- **What is being asked**
From top to bottom, retype the data exactly, passing over any picture.

- **Records supplied**

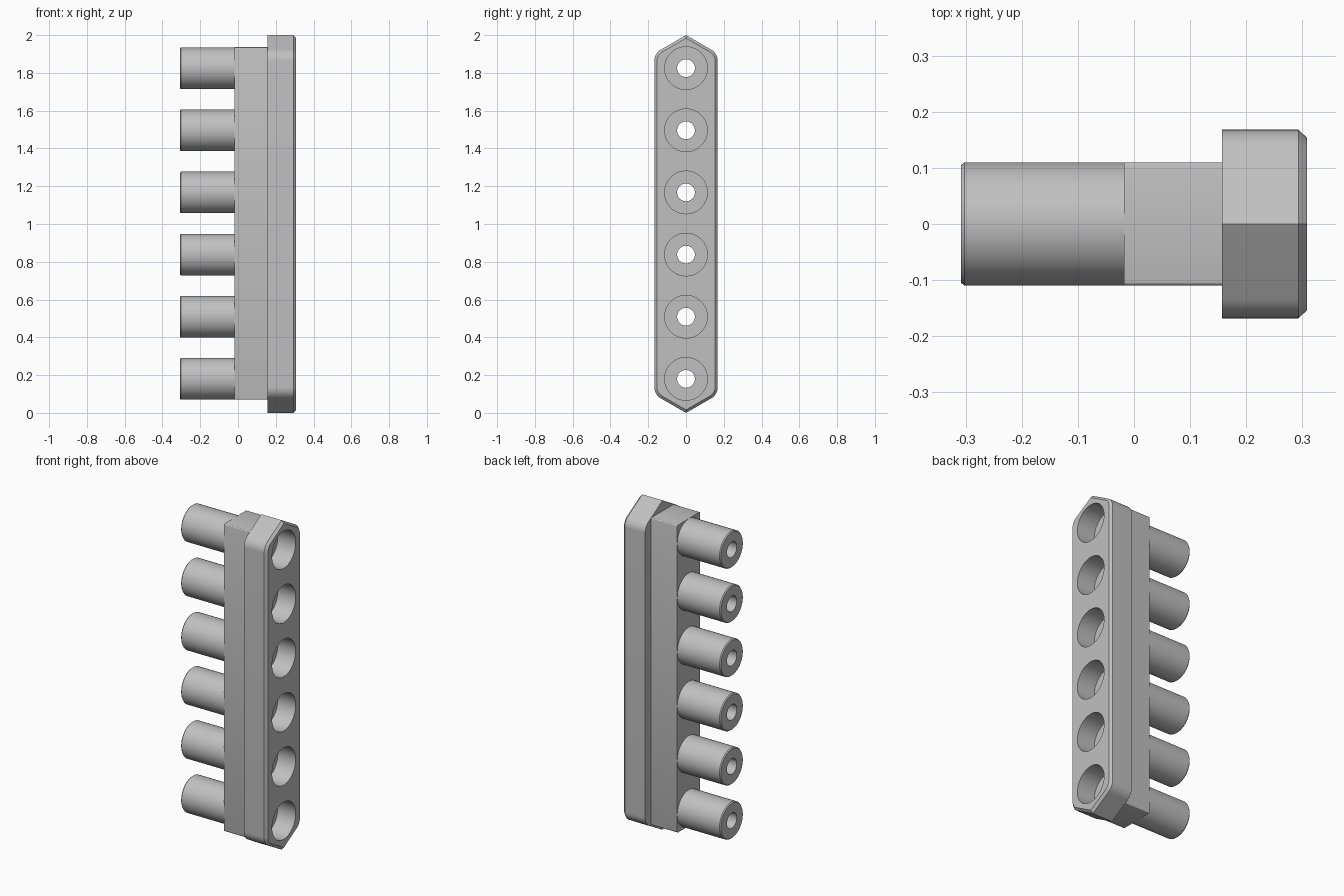
import bpy, bmesh, math
from mathutils import Matrix

cube = bpy.data.objects.get("Cube")
if cube:
    bpy.data.objects.remove(cube, do_unlink=True)

# Main dimensions
X_TIP, X_BODY, X_FLANGE, X_FACE = -0.308, -0.018, 0.157, 0.308
HOLES = [0.18 + 0.329 * i for i in range(6)]
HOLE_R, BORE_R, TUBE_R = 0.047, 0.113, 0.11
FLOOR_X = X_FACE - 0.12

grey = bpy.data.materials.new("plain grey")
grey.use_nodes = True
colour = (0.53, 0.53, 0.53, 1)
grey.diffuse_color = colour
grey.node_tree.nodes["Principled BSDF"].inputs["Base Color"].default_value = colour


def make_object(name, bm):
    bmesh.ops.recalc_face_normals(bm, faces=bm.faces)
    mesh = bpy.data.meshes.new(name)
    bm.to_mesh(mesh)
    bm.free()
    mesh.materials.append(grey)
    obj = bpy.data.objects.new(name, mesh)
    bpy.context.collection.objects.link(obj)
    return obj


def activate(obj):
    bpy.ops.object.select_all(action="DESELECT")
    obj.select_set(True)
    bpy.context.view_layer.objects.active = obj


def smooth(obj):
    activate(obj)
    bpy.ops.object.shade_smooth_by_angle(angle=math.radians(25))


def lathe(bm, profile, z, closed, sides=64):
    """Turn an (x, radius) profile about the x axis at height z."""
    rings = []
    for x, r in profile:
        rings.append([bm.verts.new((x, r * math.cos(a), z + r * math.sin(a)))
                      for a in (2 * math.pi * k / sides for k in range(sides))])
    for a, b in zip(rings, rings[1:]):
        for k in range(sides):
            n = (k + 1) % sides
            bm.faces.new((a[k], a[n], b[n], b[k]))
    if closed:
        bm.faces.new(rings[0])
        bm.faces.new(rings[-1])


def flange_outline(inset):
    """Long hexagon in (y, z) with rounded shoulders and pointed ends."""
    half, radius, slope = 0.168 - inset, 0.07 - inset, math.radians(30)
    tip = 1 - inset / math.cos(slope)
    shoulder = tip - half * math.tan(slope)
    centre_z = shoulder - radius * math.tan(slope)
    arc = [(half - radius + radius * math.cos(a), centre_z + radius * math.sin(a))
           for a in (math.radians(60) * k / 8 for k in range(9))]
    right = [(y, -z) for y, z in reversed(arc)] + arc
    left = [(-y, -z) for y, z in right]
    return [(0, -tip)] + right + [(0, tip)] + left


# Flange: pointed plate with a chamfered outer face
bm = bmesh.new()
loops = [[bm.verts.new((x, y, z + 1)) for y, z in flange_outline(inset)]
         for x, inset in ((X_FLANGE, 0), (X_FACE - 0.015, 0), (X_FACE, 0.014))]
count = len(loops[0])
for a, b in zip(loops, loops[1:]):
    for k in range(count):
        n = (k + 1) % count
        bm.faces.new((a[k], a[n], b[n], b[k]))
bm.faces.new(loops[0])
bm.faces.new(loops[-1])
flange = make_object("flange", bm)

# Body: long block with softened lengthwise corners
bm = bmesh.new()
size = (X_FLANGE - X_BODY, 0.22, 1.866)
bmesh.ops.create_cube(bm, size=1, matrix=Matrix.Translation(
    ((X_FLANGE + X_BODY) / 2, 0, 1.003)) @ Matrix.Diagonal((*size, 1)))
along_x = [e for e in bm.edges if abs(e.verts[0].co.x - e.verts[1].co.x) > 0.1]
bmesh.ops.bevel(bm, geom=along_x, offset=0.008, segments=3, profile=0.5, affect="EDGES")
body = make_object("body", bm)

# Stepped cutter: wide sockets and narrow through holes
bm = bmesh.new()
for z in HOLES:
    lathe(bm, [(X_BODY - 0.1, HOLE_R), (FLOOR_X, HOLE_R),
               (FLOOR_X, BORE_R), (X_FACE + 0.1, BORE_R)], z, True)
cutter = make_object("hole_cutter", bm)
cutter.hide_render = True
for obj in (flange, body):
    mod = obj.modifiers.new("holes", "BOOLEAN")
    mod.operation, mod.solver, mod.object = "DIFFERENCE", "EXACT", cutter
    activate(obj)
    bpy.ops.object.modifier_apply(modifier=mod.name)
    smooth(obj)
bpy.data.objects.remove(cutter, do_unlink=True)

# Tubes: hollow spouts with a fine chamfer at the tip
for i, z in enumerate(HOLES):
    bm = bmesh.new()
    lathe(bm, [(X_BODY, TUBE_R), (X_TIP + 0.006, TUBE_R), (X_TIP, TUBE_R - 0.005),
               (X_TIP, HOLE_R), (X_BODY, HOLE_R), (X_BODY, TUBE_R)], z, False)
    bmesh.ops.remove_doubles(bm, verts=bm.verts, dist=1e-5)
    smooth(make_object(f"tube_{i + 1}", bm))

- **Exercise answer**
import bpy, bmesh, math
from mathutils import Matrix

cube = bpy.data.objects.get("Cube")
if cube:
    bpy.data.objects.remove(cube, do_unlink=True)

# Main dimensions
X_TIP, X_BODY, X_FLANGE, X_FACE = -0.308, -0.018, 0.157, 0.308
HOLES = [0.18 + 0.329 * i for i in range(6)]
HOLE_R, BORE_R, TUBE_R = 0.047, 0.113, 0.11
FLOOR_X = X_FACE - 0.12

grey = bpy.data.materials.new("plain grey")
grey.use_nodes = True
colour = (0.53, 0.53, 0.53, 1)
grey.diffuse_color = colour
grey.node_tree.nodes["Principled BSDF"].inputs["Base Color"].default_value = colour


def make_object(name, bm):
    bmesh.ops.recalc_face_normals(bm, faces=bm.faces)
    mesh = bpy.data.meshes.new(name)
    bm.to_mesh(mesh)
    bm.free()
    mesh.materials.append(grey)
    obj = bpy.data.objects.new(name, mesh)
    bpy.context.collection.objects.link(obj)
    return obj


def activate(obj):
    bpy.ops.object.select_all(action="DESELECT")
    obj.select_set(True)
    bpy.context.view_layer.objects.active = obj


def smooth(obj):
    activate(obj)
    bpy.ops.object.shade_smooth_by_angle(angle=math.radians(25))


def lathe(bm, profile, z, closed, sides=64):
    """Turn an (x, radius) profile about the x axis at height z."""
    rings = []
    for x, r in profile:
        rings.append([bm.verts.new((x, r * math.cos(a), z + r * math.sin(a)))
                      for a in (2 * math.pi * k / sides for k in range(sides))])
    for a, b in zip(rings, rings[1:]):
        for k in range(sides):
            n = (k + 1) % sides
            bm.faces.new((a[k], a[n], b[n], b[k]))
    if closed:
        bm.faces.new(rings[0])
        bm.faces.new(rings[-1])


def flange_outline(inset):
    """Long hexagon in (y, z) with rounded shoulders and pointed ends."""
    half, radius, slope = 0.168 - inset, 0.07 - inset, math.radians(30)
    tip = 1 - inset / math.cos(slope)
    shoulder = tip - half * math.tan(slope)
    centre_z = shoulder - radius * math.tan(slope)
    arc = [(half - radius + radius * math.cos(a), centre_z + radius * math.sin(a))
           for a in (math.radians(60) * k / 8 for k in range(9))]
    right = [(y, -z) for y, z in reversed(arc)] + arc
    left = [(-y, -z) for y, z in right]
    return [(0, -tip)] + right + [(0, tip)] + left


# Flange: pointed plate with a chamfered outer face
bm = bmesh.new()
loops = [[bm.verts.new((x, y, z + 1)) for y, z in flange_outline(inset)]
         for x, inset in ((X_FLANGE, 0), (X_FACE - 0.015, 0), (X_FACE, 0.014))]
count = len(loops[0])
for a, b in zip(loops, loops[1:]):
    for k in range(count):
        n = (k + 1) % count
        bm.faces.new((a[k], a[n], b[n], b[k]))
bm.faces.new(loops[0])
bm.faces.new(loops[-1])
flange = make_object("flange", bm)

# Body: long block with softened lengthwise corners
bm = bmesh.new()
size = (X_FLANGE - X_BODY, 0.22, 1.866)
bmesh.ops.create_cube(bm, size=1, matrix=Matrix.Translation(
    ((X_FLANGE + X_BODY) / 2, 0, 1.003)) @ Matrix.Diagonal((*size, 1)))
along_x = [e for e in bm.edges if abs(e.verts[0].co.x - e.verts[1].co.x) > 0.1]
bmesh.ops.bevel(bm, geom=along_x, offset=0.008, segments=3, profile=0.5, affect="EDGES")
body = make_object("body", bm)

# Stepped cutter: wide sockets and narrow through holes
bm = bmesh.new()
for z in HOLES:
    lathe(bm, [(X_BODY - 0.1, HOLE_R), (FLOOR_X, HOLE_R),
               (FLOOR_X, BORE_R), (X_FACE + 0.1, BORE_R)], z, True)
cutter = make_object("hole_cutter", bm)
cutter.hide_render = True
for obj in (flange, body):
    mod = obj.modifiers.new("holes", "BOOLEAN")
    mod.operation, mod.solver, mod.object = "DIFFERENCE", "EXACT", cutter
    activate(obj)
    bpy.ops.object.modifier_apply(modifier=mod.name)
    smooth(obj)
bpy.data.objects.remove(cutter, do_unlink=True)

# Tubes: hollow spouts with a fine chamfer at the tip
for i, z in enumerate(HOLES):
    bm = bmesh.new()
    lathe(bm, [(X_BODY, TUBE_R), (X_TIP + 0.006, TUBE_R), (X_TIP, TUBE_R - 0.005),
               (X_TIP, HOLE_R), (X_BODY, HOLE_R), (X_BODY, TUBE_R)], z, False)
    bmesh.ops.remove_doubles(bm, verts=bm.verts, dist=1e-5)
    smooth(make_object(f"tube_{i + 1}", bm))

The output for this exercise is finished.